By Alan Steel
Your biases can lead you to believe that things are true or connected, when sometimes they simply aren’t.
They are seductive little things, often invisible to the afflicted, and arrive on your shoulder to whisper advice into your ear often at the worst possible moments.
We see these biases played out most every day in the financial news; the wall of negative sentiment that’s been pitched up against record-breaking major stock market indexes for over eight years, assumptions about Brexit without an ounce of evidence to support a conclusion one way or the other, Donald Trump (steady now) vilified as ignorant and incompetent while America’s economy thrives.
These things are downright irrational. They make no sense. But the consensus holds sway because we love to agree with people who agree with us.
And when you set out to find evidence or an opinion that confirms a belief you already have, you’re damn sure going to find it…somewhere.

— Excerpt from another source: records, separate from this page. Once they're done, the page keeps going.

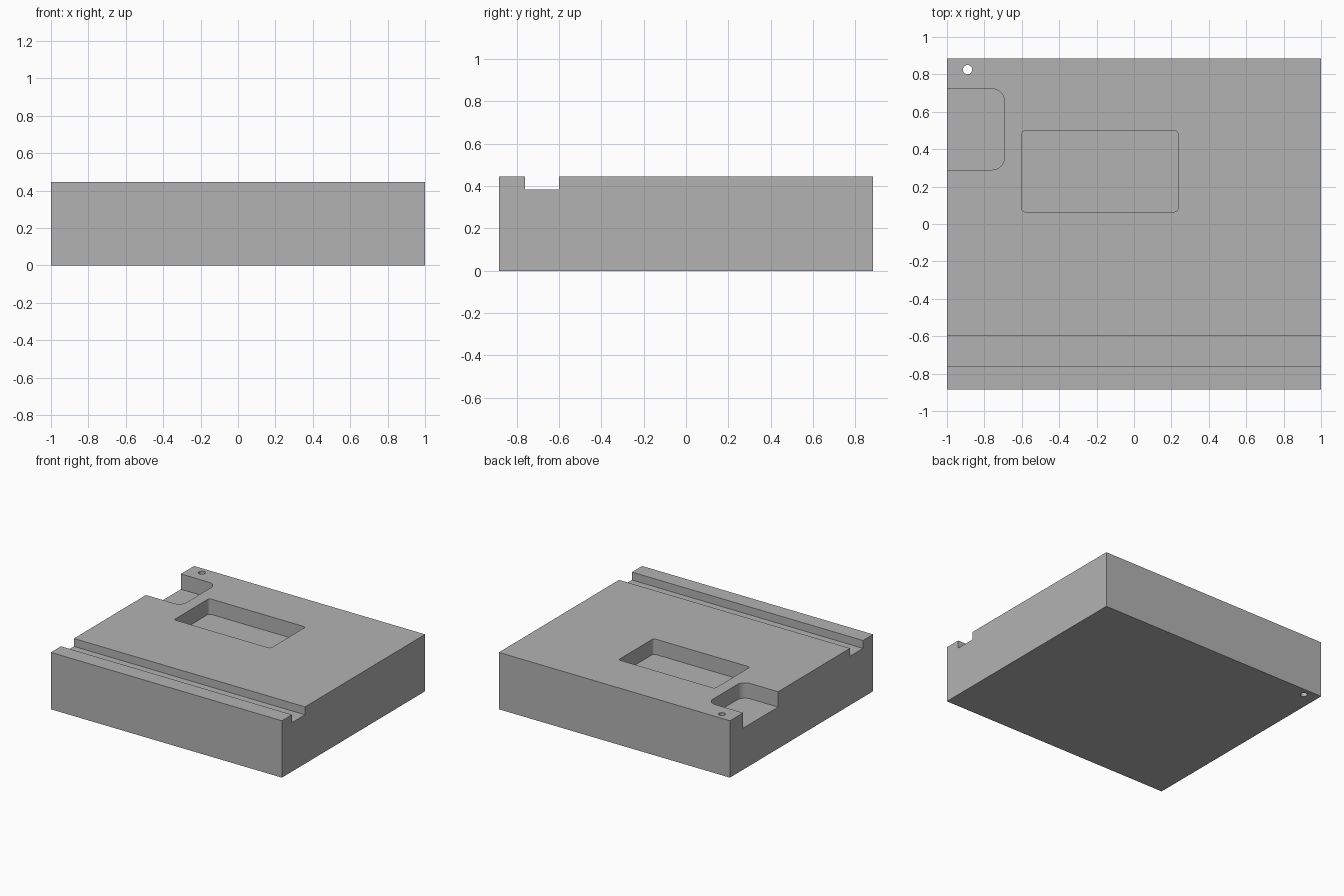
import bpy
import bmesh

if "Cube" in bpy.data.objects:
    bpy.data.objects.remove(bpy.data.objects["Cube"], do_unlink=True)

HALF_Y = 0.885
TOP = 0.445

grey = bpy.data.materials.new("plain_grey")
grey.use_nodes = True
colour = (0.45, 0.45, 0.45, 1)
grey.diffuse_color = colour
grey.node_tree.nodes["Principled BSDF"].inputs["Base Color"].default_value = colour


def add_object(name, bm):
    bmesh.ops.recalc_face_normals(bm, faces=bm.faces)
    mesh = bpy.data.meshes.new(name)
    bm.to_mesh(mesh)
    bm.free()
    mesh.materials.append(grey)
    obj = bpy.data.objects.new(name, mesh)
    bpy.context.collection.objects.link(obj)
    return obj


def rounded_box(name, x0, x1, y0, y1, z0, z1, radius):
    """Box with its upright edges rounded."""
    bm = bmesh.new()
    bmesh.ops.create_cube(bm, size=1)
    for v in bm.verts:
        v.co.x = x1 if v.co.x > 0 else x0
        v.co.y = y1 if v.co.y > 0 else y0
        v.co.z = z1 if v.co.z > 0 else z0
    upright = [e for e in bm.edges if abs(e.verts[0].co.z - e.verts[1].co.z) > 0.01]
    bmesh.ops.bevel(bm, geom=upright, offset=radius, segments=8, profile=0.5, affect="EDGES")
    return add_object(name, bm)


def cut(target, cutter):
    mod = target.modifiers.new(cutter.name, "BOOLEAN")
    mod.operation = "DIFFERENCE"
    mod.solver = "EXACT"
    mod.object = cutter
    bpy.context.view_layer.objects.active = target
    bpy.ops.object.modifier_apply(modifier=mod.name)
    bpy.data.objects.remove(cutter, do_unlink=True)


# Block: side profile with the front groove, extruded across the width
profile = [(-HALF_Y, 0), (HALF_Y, 0), (HALF_Y, TOP), (-0.6, TOP),
           (-0.6, 0.383), (-0.76, 0.383), (-0.76, TOP), (-HALF_Y, TOP)]
bm = bmesh.new()
side = bm.faces.new([bm.verts.new((-1, y, z)) for y, z in profile])
swept = bmesh.ops.extrude_face_region(bm, geom=[side])["geom"]
bmesh.ops.translate(bm, vec=(2, 0, 0),
                    verts=[g for g in swept if isinstance(g, bmesh.types.BMVert)])
block = add_object("grooved_block", bm)

# Closed pocket and open side notch
cut(block, rounded_box("pocket_cutter", -0.6, 0.235, 0.065, 0.5, TOP - 0.12, 0.6, 0.02))
cut(block, rounded_box("notch_cutter", -1.2, -0.693, 0.29, 0.722, TOP - 0.12, 0.6, 0.065))

# Through hole in the rear corner
bm = bmesh.new()
bmesh.ops.create_cone(bm, cap_ends=True, segments=32, radius1=0.025, radius2=0.025, depth=1)
bmesh.ops.translate(bm, vec=(-0.89, 0.825, 0.2), verts=bm.verts)
cut(block, add_object("hole_cutter", bm))

# Smooth rounded corners, crisp edges
bpy.ops.object.select_all(action="DESELECT")
block.select_set(True)
bpy.context.view_layer.objects.active = block
bpy.ops.object.shade_smooth_by_angle()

How well you control your biases can make or break an investment strategy.
John Maynard Keynes, considered the father of modern economics, attributed those irrational choices to what he called “animal spirits.”
Sure, blame it on the dog!
Remember though that Keynes’s second major legacy is the notion that governments can and should prevent depressions.
Good luck with that.
Right now one of the biggest confirmation biases going is about the stock market. Folks are convinced that it’s just about to fall from its lofty record-setting perch.
In fact, investors en masse have been convinced that a ‘market top’ has been imminent since March 2009, when the recession turned into a recovery.
Folks are both right and wrong about this. History tells us that there’s going to be a market top at some point in the future. That’s the way the markets have always worked.
It’s also how long-term investors grow wealth – by staying invested.
But the bias that’s hurting them – keeping them from eight years (so far) of compounded interest returns – is the one that’s kept them out of the markets all that time.
And those are the types of animal spirits that come back to bite you at retirement.